In the days prior to Hurricane Harvey making landfall along the Texas Gulf Coast, dozens of business aviation pilots had already volunteered to transport specialists and supplies into disaster-stricken areas. Two Texas aircraft brokers – Janine Iannarelli, president of Par Avion Ltd. and Robin Eissler, COO of jetAVIVA – worked together to get needed supplies to victims in the Corpus Christi and Houston regions.
To assist with these and other relief efforts, Conroe-North Houston Regional Airport (CXO) made a hangar available as a distribution center for general aviation aircraft to drop off supplies for delivery to storm victims, while Dassault Aviation called upon one of its Falcon 900 large-cabin business jets to transport badly-needed supplies for a Texas community ravaged by the storm.

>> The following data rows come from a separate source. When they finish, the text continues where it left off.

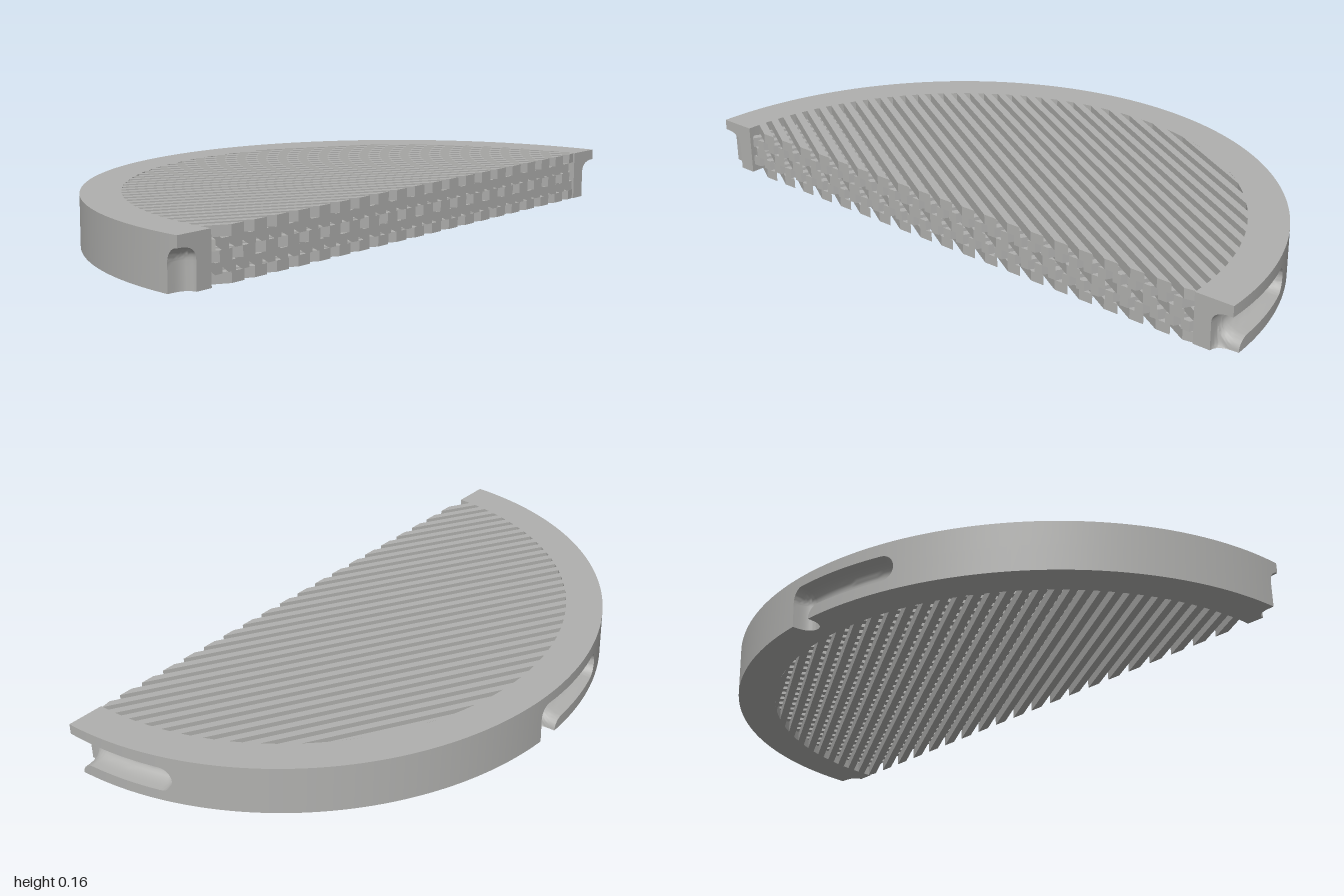
import * as THREE from 'three';
import { mergeGeometries, toCreasedNormals } from 'three/addons/utils/BufferGeometryUtils.js';

const H = 0.155;          // overall height
const INNER = 0.88;       // inside radius of the rim
const CUT_Z = 0.5;        // plane of the flat cut face
const SLOT_DEPTH = 0.066;
const ENTRY = 0.037;      // half width of a slot entry, in radians
const SLOT_END = 0.358;   // angle where a slot closes
const STEPS = 16;         // points across a slot

// Slot outline at angle a from its entry: lower and upper edge, depth, open-bottom amount
function slotAt(a) {
  const none = { lo: 0.08, mid: 0.08, hi: 0.08, depth: 0, open: 0 };
  if (a < -ENTRY || a > SLOT_END) return none;
  const f = Math.max(a, 0) / SLOT_END;
  const mid = 0.08 - 0.006 * f;
  let up = 0.042 - 0.002 * f, down = up, depth = SLOT_DEPTH, open = 0, lo;
  if (a < 0) {                                        // closed side of the entry
    const c = Math.max(0, 1 - (a / ENTRY) ** 2);
    return { lo: 0, mid, hi: mid + up * Math.sqrt(c), depth: depth * c ** 0.3, open: 1 };
  }
  const capStart = SLOT_END - 0.04;
  if (a > capStart) {                                 // rounded far end
    const c = Math.max(0, 1 - ((a - capStart) / 0.04) ** 2);
    up *= Math.sqrt(c); down *= Math.sqrt(c); depth *= c ** 0.3;
  }
  lo = mid - down;
  if (a < ENTRY) {                                    // entry, open at the bottom
    lo = 0;
    open = Math.max(0, 1 - (a / ENTRY) ** 2) ** 0.3;
  } else if (a < 0.08) {                              // rounded lip
    const k = (0.08 - a) / (0.08 - ENTRY);
    lo *= Math.sqrt(Math.max(0, 1 - k * k));
  }
  return { lo, mid, hi: mid + up, depth, open };
}

// Rim cross-section as [radius, height] points, from inside bottom to inside top
function rimProfile(angle) {
  const a = angle - Math.round((angle - 0.16) / (Math.PI / 2)) * (Math.PI / 2);
  const s = slotAt(a);
  const notch = [];
  for (let i = 0; i <= STEPS; i++) {
    const t = -Math.PI / 2 + Math.PI * i / STEPS;
    const v = Math.sin(t);
    const y = v < 0 ? s.mid + (s.mid - s.lo) * v : s.mid + (s.hi - s.mid) * v;
    let d = Math.max(0, 1 - Math.abs(v) ** 2.6) ** (1 / 2.6);
    if (v < 0) d = d * (1 - s.open) + s.open;
    notch.push([1 - s.depth * d, y]);
  }
  const bottom = s.lo <= 0 ? notch[0][0] : 1;
  return [[INNER, 0], [bottom, 0], ...notch, [1, H], [INNER, H]];
}

function rimAngles() {
  const list = [];
  for (let i = 0; i <= 120; i++) list.push(Math.PI * i / 120);
  for (let q = 0; q < 3; q++) {
    const base = q * Math.PI / 2;
    for (let i = 0; i <= 10; i++) {
      const ease = Math.sin(i / 10 * Math.PI / 2);
      list.push(base - ENTRY * ease, base + ENTRY * ease);
      list.push(base + 0.08 - (0.08 - ENTRY) * ease);
      list.push(base + SLOT_END - 0.04 + 0.04 * ease);
    }
  }
  return list.filter(a => a >= 0 && a <= Math.PI)
    .sort((a, b) => a - b)
    .filter((a, i, all) => i === 0 || a - all[i - 1] > 1e-5);
}

function rimGeometry() {
  const angles = rimAngles();
  const pos = [], index = [];
  let n = 0;
  angles.forEach((a, j) => {
    const profile = rimProfile(a);
    n = profile.length;
    for (const [r, y] of profile) pos.push(r * Math.cos(a), y, CUT_Z - r * Math.sin(a));
    if (j === 0) return;
    for (let i = 0; i < n; i++) {
      const k = (i + 1) % n, p = (j - 1) * n, c = j * n;
      index.push(p + i, c + i, c + k, p + i, c + k, p + k);
    }
  });
  const geo = new THREE.BufferGeometry();
  geo.setAttribute('position', new THREE.Float32BufferAttribute(pos, 3));
  geo.setIndex(index);
  return toCreasedNormals(geo, 0.6);
}

// Flat end of the rim on the cut plane
function rimEnd(angle, side) {
  const pts = rimProfile(angle).map(([r, y]) => new THREE.Vector2(side * r, y))
    .filter((p, i, all) => i === 0 || p.distanceTo(all[i - 1]) > 1e-5);
  return new THREE.ShapeGeometry(new THREE.Shape(pts)).translate(0, 0, CUT_Z);
}

// One layer of parallel bars trimmed to the half disc
function barLayer(direction, shift, y, height) {
  const pitch = 0.0435, width = 0.0235, R = INNER + 0.003;
  const dx = Math.cos(direction), dy = Math.sin(direction);
  const span = p => {
    const half = Math.sqrt(Math.max(0, R * R - p * p));
    const cut = -p * dx / dy;
    return dy > 0 ? [Math.max(-half, cut), half] : [-half, Math.min(half, cut)];
  };
  const at = (p, t) => new THREE.Vector2(-dy * p + dx * t, dx * p + dy * t);
  const bars = [];
  for (let i = -22; i <= 22; i++) {
    const p0 = (i + shift) * pitch - width / 2, p1 = p0 + width;
    if (p0 < -R || p1 > R) continue;
    const [a0, a1] = span(p0), [b0, b1] = span(p1);
    if (a1 - a0 < 0.01 || b1 - b0 < 0.01) continue;
    const shape = new THREE.Shape([at(p0, a0), at(p0, a1), at(p1, b1), at(p1, b0)]);
    bars.push(new THREE.ExtrudeGeometry(shape, { depth: height, bevelEnabled: false }));
  }
  return mergeGeometries(bars).rotateX(-Math.PI / 2).translate(0, y, CUT_Z);
}

export function createModel() {
  const group = new THREE.Group();
  const grey = new THREE.MeshStandardMaterial({ color: 0xb0b0ae });
  grey.name = 'grey';
  const add = (name, geo) => {
    const mesh = new THREE.Mesh(geo, grey);
    mesh.name = name;
    group.add(mesh);
  };

  // Half-ring rim with locking slots
  add('rim', rimGeometry());
  add('rimEndLeft', rimEnd(0, 1));
  add('rimEndRight', rimEnd(Math.PI, -1));

  // Five crossed layers of bars, every second pair staggered
  const layer = H / 5;
  [0, 0, 0.5, 0.5, 0].forEach((shift, i) => {
    const direction = i % 2 === 0 ? -Math.PI / 6 : Math.PI / 3;
    add('barLayer' + (i + 1), barLayer(direction, shift, i * layer, layer));
  });
  return group;
}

“We must be dedicated to helping each other wherever we can, because we have the perfect tool available to do so,” said Andrew Ponzoni, the company’s senior communications manager. “Business aviation allows us to get what is needed most, to exactly where it’s needed most.”
Even as Harvey subsided, there was no time to rest as the next powerful storm, Hurricane Irma, moved through the Caribbean and Florida. Efforts initially stood up in response to the earlier storm quickly transitioned to assisting victims in those areas, including Operation Airdrop, a volunteer group of GA pilots organized through social media to coordinate relief flights.

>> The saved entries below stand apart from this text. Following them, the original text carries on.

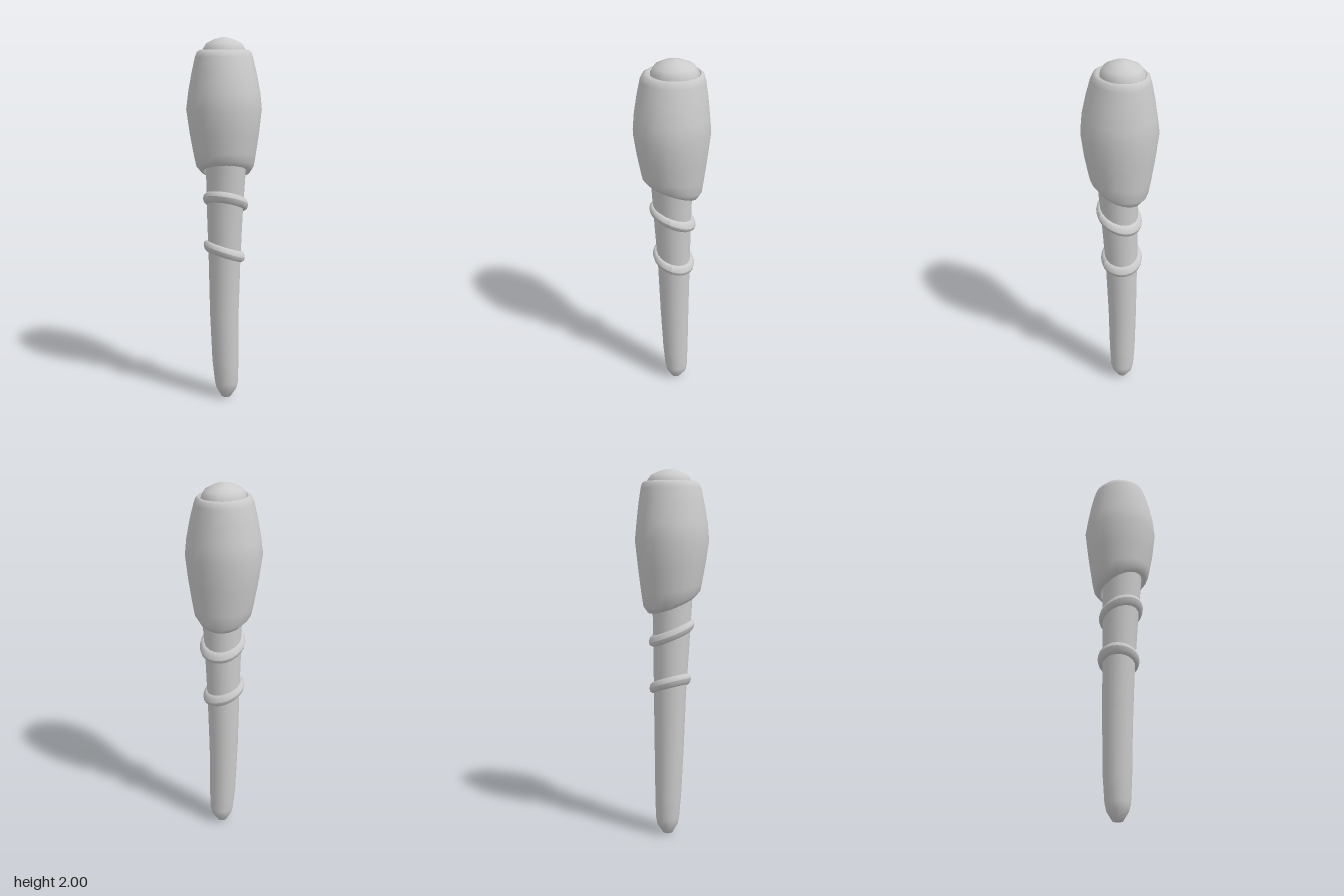
import * as THREE from 'three';

const material = new THREE.MeshStandardMaterial({ color: 0xcccccc, side: THREE.DoubleSide });

// Skin a closed tube through oval sections: [y, xMin, xMax, zMin, zMax, tiltX, tiltZ]
function loft(name, rows, sides) {
  const positions = [], index = [];
  rows.forEach(([y, x0, x1, z0, z1, tiltX = 0, tiltZ = 0], i) => {
    for (let j = 0; j < sides; j++) {
      const a = (j / sides) * Math.PI * 2;
      const x = (x0 + x1) / 2 + Math.cos(a) * (x1 - x0) / 2;
      const z = (z0 + z1) / 2 + Math.sin(a) * (z1 - z0) / 2;
      positions.push(x, y + tiltX * x + tiltZ * z, z);
      if (i === rows.length - 1) continue;
      const p = i * sides + j, q = i * sides + (j + 1) % sides;
      index.push(p, p + sides, q, q, p + sides, q + sides);
    }
  });
  const geometry = new THREE.BufferGeometry();
  geometry.setAttribute('position', new THREE.Float32BufferAttribute(positions, 3));
  geometry.setIndex(index);
  geometry.computeVertexNormals();
  const mesh = new THREE.Mesh(geometry, material);
  mesh.name = name;
  return mesh;
}

// A band wrapped round the shaft, sheared so that it sits at a slant
function band(name, [cx, cy, cz], radiusX, radiusZ, tiltX, tiltZ) {
  const geometry = new THREE.TorusGeometry(1, 0.24, 10, 24);
  geometry.rotateX(Math.PI / 2);
  geometry.scale(radiusX, 0.13, radiusZ);
  const p = geometry.attributes.position;
  for (let i = 0; i < p.count; i++) {
    p.setY(i, p.getY(i) + tiltX * p.getX(i) + tiltZ * p.getZ(i));
  }
  geometry.translate(cx, cy, cz);
  geometry.computeVertexNormals();
  const mesh = new THREE.Mesh(geometry, material);
  mesh.name = name;
  return mesh;
}

export function createModel() {
  const group = new THREE.Group();
  group.name = 'club';

  // Tapering, slightly leaning shaft with a blunt rounded tip
  group.add(loft('shaft', [
    [0.00, -0.005, -0.005, -0.025, -0.025],
    [0.002, -0.03, 0.025, -0.052, 0.002],
    [0.05, -0.058, 0.055, -0.085, 0.03],
    [0.09, -0.068, 0.066, -0.092, 0.038],
    [0.22, -0.08, 0.07, -0.094, 0.05],
    [0.50, -0.088, 0.072, -0.096, 0.065],
    [0.80, -0.091, 0.083, -0.100, 0.076],
    [1.05, -0.094, 0.098, -0.103, 0.091],
    [1.40, -0.096, 0.125, -0.112, 0.110],
  ], 18));

  // Slanted bands
  group.add(band('lowerBand', [-0.005, 0.858, -0.01], 0.091, 0.092, -0.18, 0.3));
  group.add(band('upperBand', [0.007, 1.135, -0.005], 0.098, 0.1, 0.1, 0.4));

  // Swollen head, its lower rim slanted and its upper rim rolled inwards
  group.add(loft('head', [
    [1.36, -0.09, 0.115, -0.105, 0.105, 0.25, 0.38],
    [1.30, -0.098, 0.122, -0.115, 0.112, 0.25, 0.38],
    [1.295, -0.115, 0.138, -0.135, 0.13, 0.24, 0.33],
    [1.325, -0.145, 0.158, -0.157, 0.152, 0.2, 0.25],
    [1.38, -0.16, 0.167, -0.167, 0.16, 0.12, 0.14],
    [1.50, -0.182, 0.186, -0.183, 0.18, 0.05, 0.06],
    [1.63, -0.20, 0.20, -0.198, 0.197],
    [1.72, -0.187, 0.19, -0.19, 0.189],
    [1.82, -0.168, 0.166, -0.179, 0.173],
    [1.90, -0.149, 0.142, -0.167, 0.156],
    [1.925, -0.14, 0.132, -0.16, 0.145],
    [1.937, -0.127, 0.118, -0.147, 0.125],
    [1.932, -0.117, 0.106, -0.137, 0.11],
    [1.90, -0.11, 0.10, -0.13, 0.10],
  ], 20));

  // Domed end rising out of the head
  group.add(loft('endKnob', [
    [1.88, -0.122, 0.104, -0.137, 0.107],
    [1.935, -0.121, 0.103, -0.136, 0.106],
    [1.968, -0.10, 0.084, -0.112, 0.086],
    [1.988, -0.06, 0.045, -0.068, 0.046],
    [1.997, -0.03, 0.015, -0.036, 0.012],
    [2.00, -0.008, -0.008, -0.012, -0.012],
  ], 16));

  return group;
}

At this writing, these and other relief organizations within the aviation community are mobilizing to assist with recovery efforts following the devastation wrought by Hurricane Maria in Puerto Rico. In such times of crisis, business aviation has always rallied to help those in need, contributing to relief efforts in profound and meaningful ways.